Labour and Lib Dems slug it out on tax
Jim Wallace, the party's leader, said the full details of its education plans would be revealed shortly but pledged that employing more teachers would be the top priority. If necessary, a 1p rise in income tax rise would raise pound;180 million.
Labour retorted that a penny on tax would raise just pound;150 million and denounced the move as "fiscal Viagra".
Mr Wallace said that the Lib Dems were committed to a "significant" increase in spending on books and materials and would tackle the backlog of school repairs. Fairer funding of students was another aim.
He argued that Labour's first two years in office had been marked by cuts and teacher-bashing and instead promised new money and a new approach.
Mr Wallace backed the Government's initiatives on pre-school education, early intervention and computers but said Scottish Office spending on education had been cut by pound;98 million in real terms since Labour took power. In 2001-2002, the highest spending year of the three-year comprehensive spending review, the education block would still be pound;35 million less than the Tories' spending in their final year.
Mr Wallace also said Labour was pound;200 million down on local government education spending. Overall council spending in the last year the Tories were in office was pound;5.7 billion, against pound;5.3 billion now. Education had taken its share of cuts.
Donald Gorrie, the party's spokesman on education, said it had been two years of cuts followed by three years of restoration under the spending review.
Helen Liddell, the Education Minister, replied that sticking to Tory spending limits in the first two years had been dictated by economic necessity and had paved the way for large increases in the next three years. "By the end of the comprehensive spending review we will be spending pound;400 more on every pupil in Scotland," Mrs Liddell said.
Gordon Brown, the Chancellor, had put an extra pound;108 million into education over the past two years and pound;1.3 billion would go in over the next three.

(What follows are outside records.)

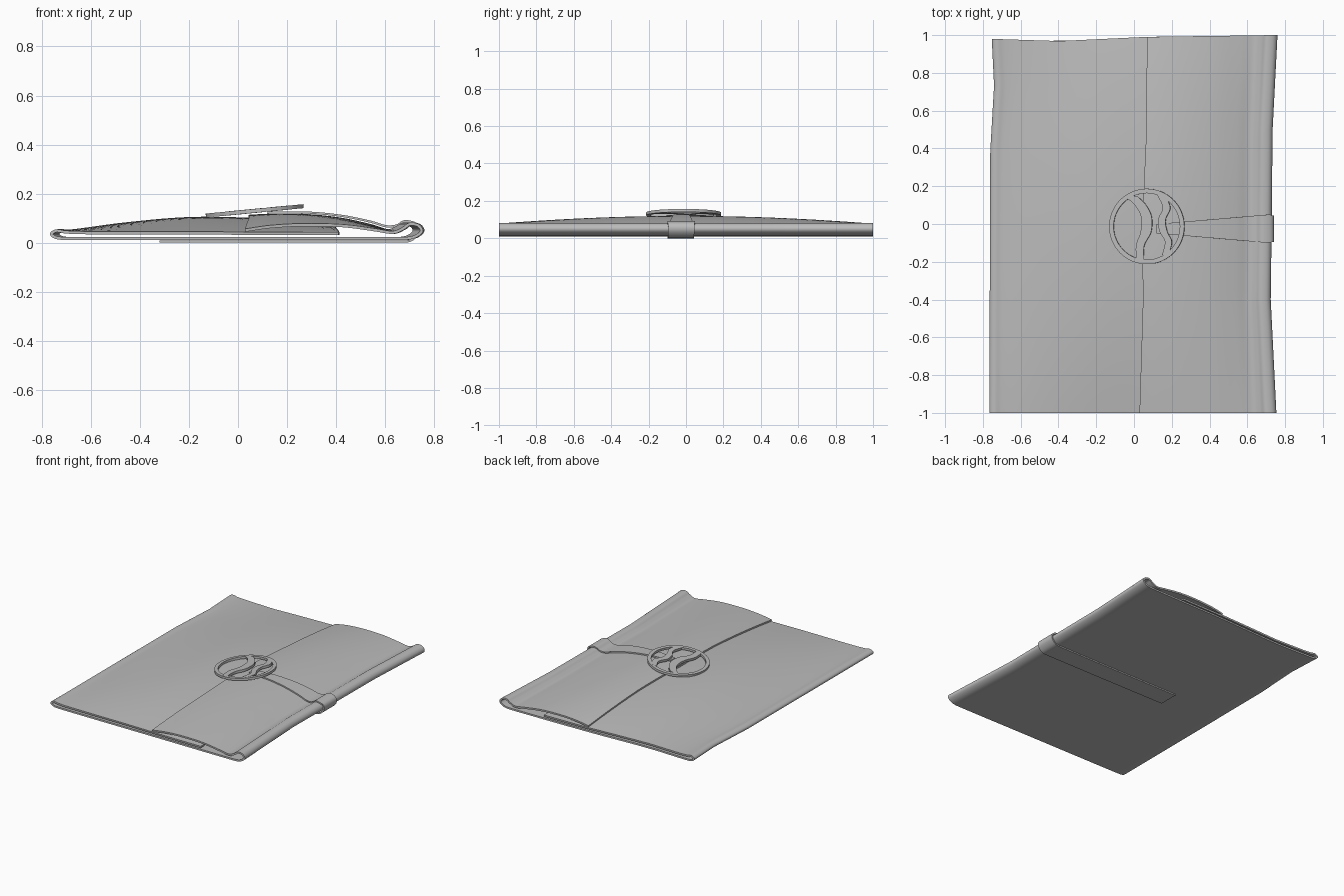
import bpy, bmesh, math
from mathutils import Vector, Matrix

if "Cube" in bpy.data.objects:
    bpy.data.objects.remove(bpy.data.objects["Cube"])

leather = bpy.data.materials.new("grey_leather")
leather.diffuse_color = (0.5, 0.5, 0.5, 1)
leather.use_nodes = True
leather.node_tree.nodes["Principled BSDF"].inputs["Base Color"].default_value = leather.diffuse_color


def lerp_table(table, t):
    """Piecewise-linear lookup in a short list of (key, value)."""
    if t <= table[0][0]:
        return table[0][1]
    for (a, u), (b, v) in zip(table, table[1:]):
        if t <= b:
            return u + (v - u) * (t - a) / (b - a)
    return table[-1][1]


def spline(points, steps):
    """Smooth curve passing through the points."""
    p = [Vector(q) for q in points]
    p = [2 * p[0] - p[1]] + p + [2 * p[-1] - p[-2]]
    out = []
    for i in range(1, len(p) - 2):
        m0 = (p[i + 1] - p[i - 1]) / 2
        m1 = (p[i + 2] - p[i]) / 2
        d = (p[i + 1] - p[i]).length
        # keep tangents short next to tight folds
        m0 *= min(1, 1.2 * d / max(m0.length, 1e-6))
        m1 *= min(1, 1.2 * d / max(m1.length, 1e-6))
        for s in range(steps):
            t = s / steps
            out.append((2*t**3 - 3*t*t + 1) * p[i] + (t**3 - 2*t*t + t) * m0
                       + (3*t*t - 2*t**3) * p[i + 1] + (t**3 - t*t) * m1)
    return out + [p[-2]]


def sheet(name, rows, thickness):
    """Grid of points turned into a sheet with thickness."""
    bm = bmesh.new()
    grid = [[bm.verts.new(c) for c in row] for row in rows]
    for r0, r1 in zip(grid, grid[1:]):
        for i in range(len(r0) - 1):
            bm.faces.new((r0[i], r0[i + 1], r1[i + 1], r1[i]))
    mesh = bpy.data.meshes.new(name)
    bm.to_mesh(mesh)
    bm.free()
    ob = bpy.data.objects.new(name, mesh)
    bpy.context.collection.objects.link(ob)
    mesh.materials.append(leather)
    mod = ob.modifiers.new("thickness", 'SOLIDIFY')
    mod.thickness, mod.offset = thickness, 0
    bpy.ops.object.select_all(action='DESELECT')
    ob.select_set(True)
    bpy.context.view_layer.objects.active = ob
    bpy.ops.object.modifier_apply(modifier="thickness")
    bpy.ops.object.shade_smooth_by_angle(angle=math.radians(40))
    return ob


# Folded cover: (x, height at the open ends, height at the middle)
fold = [(0.41, 0.037, 0.062), (0.2, 0.037, 0.084), (0.05, 0.038, 0.096),
        (-0.2, 0.04, 0.099), (-0.45, 0.04, 0.078), (-0.64, 0.041, 0.053),
        (-0.70, 0.044, 0.047), (-0.735, 0.049, 0.049), (-0.755, 0.036, 0.036),
        (-0.735, 0.021, 0.021), (-0.68, 0.017, 0.017), (0.0, 0.017, 0.017),
        (0.66, 0.017, 0.017), (0.715, 0.023, 0.023), (0.747, 0.046, 0.046),
        (0.735, 0.070, 0.070), (0.70, 0.076, 0.076), (0.672, 0.058, 0.062),
        (0.63, 0.042, 0.050), (0.56, 0.052, 0.070), (0.43, 0.069, 0.097),
        (0.28, 0.073, 0.112), (0.15, 0.066, 0.113), (0.05, 0.051, 0.108)]
left_edge = [(-1, -0.005), (0.4, 0.0), (0.75, 0.02), (1, 0.008)]
right_edge = [(-1, 0.0), (-0.4, -0.03), (0, -0.025), (0.5, -0.02), (1, 0.006)]
seam_edge = [(-1, -0.02), (-0.4, 0.0), (0, -0.005), (0.45, 0.015), (1, 0.02)]
back_edge = [(-0.76, 0.98), (-0.4, 0.968), (0.07, 0.99), (0.75, 1.0)]

profile = spline(fold, 5)
rows = []
for j in range(41):
    v = -1 + 2 * j / 40
    row = []
    for i, (x, z_end, z_mid) in enumerate(profile):
        z = z_end + (z_mid - z_end) * (1 - v * v)
        shift = (max(0, -x / 0.75) * lerp_table(left_edge, v)
                 + max(0, x / 0.75) * lerp_table(right_edge, v))
        near_seam = max(0, 1 - (len(profile) - 1 - i) / 15)
        shift += near_seam * lerp_table(seam_edge, v)
        y = -1 + (lerp_table(back_edge, x) + 1) * (v + 1) / 2
        row.append((x + shift, y, z))
    rows.append(row)
sheet("folded_cover", rows, 0.012)

# Strap: (x, centre y, z), its half width tapers toward the clasp
strap_path = [(-0.32, -0.03, 0.005), (0.2, -0.03, 0.005), (0.66, -0.028, 0.005),
              (0.705, -0.027, 0.010), (0.735, -0.025, 0.042),
              (0.728, -0.025, 0.076), (0.68, -0.025, 0.088),
              (0.645, -0.025, 0.070), (0.60, -0.025, 0.068),
              (0.54, -0.025, 0.086), (0.42, -0.025, 0.110),
              (0.28, -0.025, 0.123), (0.12, -0.025, 0.122)]
path = spline(strap_path, 5)
rows = []
for i, p in enumerate(path):
    on_top = i > 25
    half = lerp_table([(0.12, 0.025), (0.3, 0.04), (0.7, 0.074)], p.x) if on_top else 0.07
    rows.append([(p.x, p.y + half * k, p.z) for k in (-1, -0.5, 0, 0.5, 1)])
sheet("strap", rows, 0.009)

# Round clasp: built flat, then tilted onto the flap
tilt = (Matrix.Translation((0.068, -0.013, 0.130))
        @ Matrix.Rotation(-math.radians(5.5), 4, 'Y'))


def clasp_part(name, rows, thickness=0.017):
    sheet(name, rows, thickness).matrix_world = tilt


# Ring
bm = bmesh.new()
N = 64
section = [(0.2, -0.008), (0.2, 0.008), (0.176, 0.008), (0.176, -0.008)]
loops = [[bm.verts.new((r * math.cos(a), r * math.sin(a), z)) for r, z in section]
         for a in (2 * math.pi * k / N for k in range(N))]
for k in range(N):
    a, b = loops[k], loops[(k + 1) % N]
    for i in range(4):
        bm.faces.new((a[i], b[i], b[(i + 1) % 4], a[(i + 1) % 4]))
bmesh.ops.recalc_face_normals(bm, faces=bm.faces)
mesh = bpy.data.meshes.new("clasp_ring")
bm.to_mesh(mesh)
bm.free()
ring = bpy.data.objects.new("clasp_ring", mesh)
bpy.context.collection.objects.link(ring)
mesh.materials.append(leather)
ring.matrix_world = tilt
bpy.ops.object.select_all(action='DESELECT')
ring.select_set(True)
bpy.context.view_layer.objects.active = ring
bpy.ops.object.shade_smooth_by_angle(angle=math.radians(40))

# Curved bars inside the ring: (x, y, half width)
bars = {
    "clasp_left_bar": [(-0.085, 0.160, 0.035), (-0.035, 0.115, 0.030),
                       (-0.002, 0.05, 0.028), (-0.005, -0.03, 0.028),
                       (-0.035, -0.10, 0.022), (-0.035, -0.182, 0.020)],
    "clasp_right_bar": [(0.075, 0.168, 0.020), (0.105, 0.10, 0.020),
                        (0.080, 0.035, 0.020), (0.090, -0.03, 0.020),
                        (0.115, -0.08, 0.018), (0.100, -0.150, 0.018)],
}
for name, pts in bars.items():
    clasp_part(name, [[(p.x - p.z, p.y, 0), (p.x + p.z, p.y, 0)] for p in spline(pts, 6)])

Labour's Scottish conference in Glasgow last week rallied behind the Government's spending commitments and policy developments. Keith Geddes, joint spokesman on education for the Scottish parliament and president of the Convention of Scottish Local Authorities, said existing achievements laid the foundation for the "biggest and most radical programme ever of educational change embarked upon by any Government".
Scotland spent pound;405 million more each year proportionally on local authority education than England and Wales. "The fundamental reason for the difference is that we benefit significantly by the way in which resources are distributed through the Barnett formula. An independent Scotland would not enjoy the benefits of the extra resources Scotland currently gets from the existing system of distribution," Mr Geddes said.
He challenged the SNP to explain how to make up the shortfall and how much taxes would have to rise.
Delegates endorsed a string of developments, from pre-school and early primary initiatives to new technology, community schools and specialist schools. Schools were being repaired across the country and 30 new schools were being built.